BY PAULINA TAM
Rego Park resident Luis Marcial began running after he was diagnosed with Type 2 diabetes in 2010, and the only time he stopped running was when he sustained a stress reaction to his femur seven weeks ago. The 34-year-old has since then restarted his running regimen in “hardcore” fashion, because he will be running in this year’s Foot Locker Five Borough Challenge at the TCS New York City Marathon in November as the Queens representative. He will be running the 26.2-mile marathon alongside challengers from the other four boroughs.
“I simply had two choices after I was diagnosed,” Marcial said. “One was swimming, but I can’t swim, and the other was running.”
Running daily has not only kept Marcial on a healthy track but has also surprised his doctor with his progress, a progress that the doctor calls a “reversal of his diagnosis.” He also has not been taking any medication for diabetes.
“For me, running the marathon is a job, but it’s all going to be smiles,” he said. “Yes, it is a challenge and yes, there’s the opportunity to win but first and foremost I am representing Queens. Competing is first and winning is second.”
The upcoming annual marathon is not the first grueling run he participated in, but it is one that holds great emotional significance because he said he will be running for his state, city and borough.
Marcial injured his iliotibial band, a ligament that extends from the side of the hip to just below the knee, during the 2013 Brooklyn Half Marathon but he had no option but to finish the race, he said.
“The iliotibial band was killing me and I can barely run after passing a certain mile, but there were 65-year-olds passing me so I had no excuse,” the Queens resident said. “I just kept pushing.”
The 34-year-old also had a car accident in 2012 due to sleep deprivation. He was doing rigorous physical training throughout the day and hit a car while driving back home at night.
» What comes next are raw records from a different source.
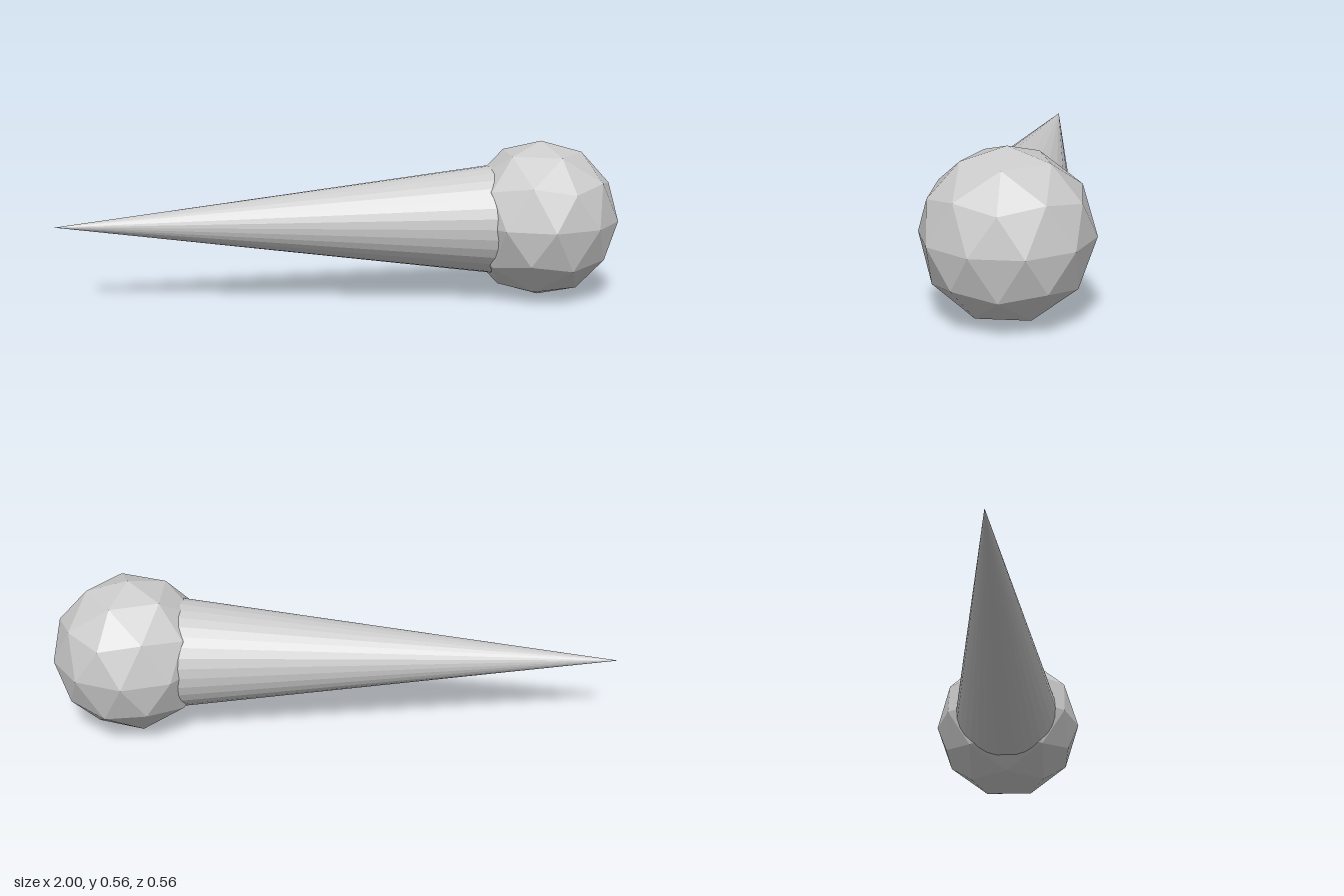
import * as THREE from 'three';

export function createModel() {
  const group = new THREE.Group();
  const material = new THREE.MeshStandardMaterial({ color: 0xcccccc, flatShading: true });
  const radius = 0.282;
  const ballX = 0.732;

  const add = (name, geometry, x) => {
    const mesh = new THREE.Mesh(geometry, material);
    mesh.name = name;
    mesh.position.set(x, radius, 0);
    group.add(mesh);
  };

  // Faceted ball, turned so that one corner points straight up
  const golden = (1 + Math.sqrt(5)) / 2;
  const ball = new THREE.IcosahedronGeometry(radius, 1);
  ball.rotateZ(-Math.atan(1 / golden));
  add('ball', ball, ballX);

  // Long cone with its tip at -x and its base hidden inside the ball
  const length = 1 + ballX;
  const cone = new THREE.ConeGeometry(0.125 * length, length, 32);
  cone.rotateZ(Math.PI / 2);
  add('cone', cone, -1 + length / 2);

  return group;
}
Two weeks later he was competing in the New York City Half Marathon with one thought running in his mind.
“I was here running,” he said. “I had absolutely nothing wrong with me after the accident, and I could have very well not have made it here.”
He writes about his experiences in running and Type 2 diabetes as well as other topics like nutrition and staying healthy on his blog, www.diabeater.wordpress.com. Ending each post are three words: Live, Love, Laugh — three things that Marcial said everybody needs in their life.
“Perspective plays a big role,” he added. “Standing from the outside everyone is going to say I can’t run a marathon because that’s insane, I have Type 2 diabetes and I should be taking medication. I think it’s more of having the will and knowing you can succeed anything if you just put your mind into it.”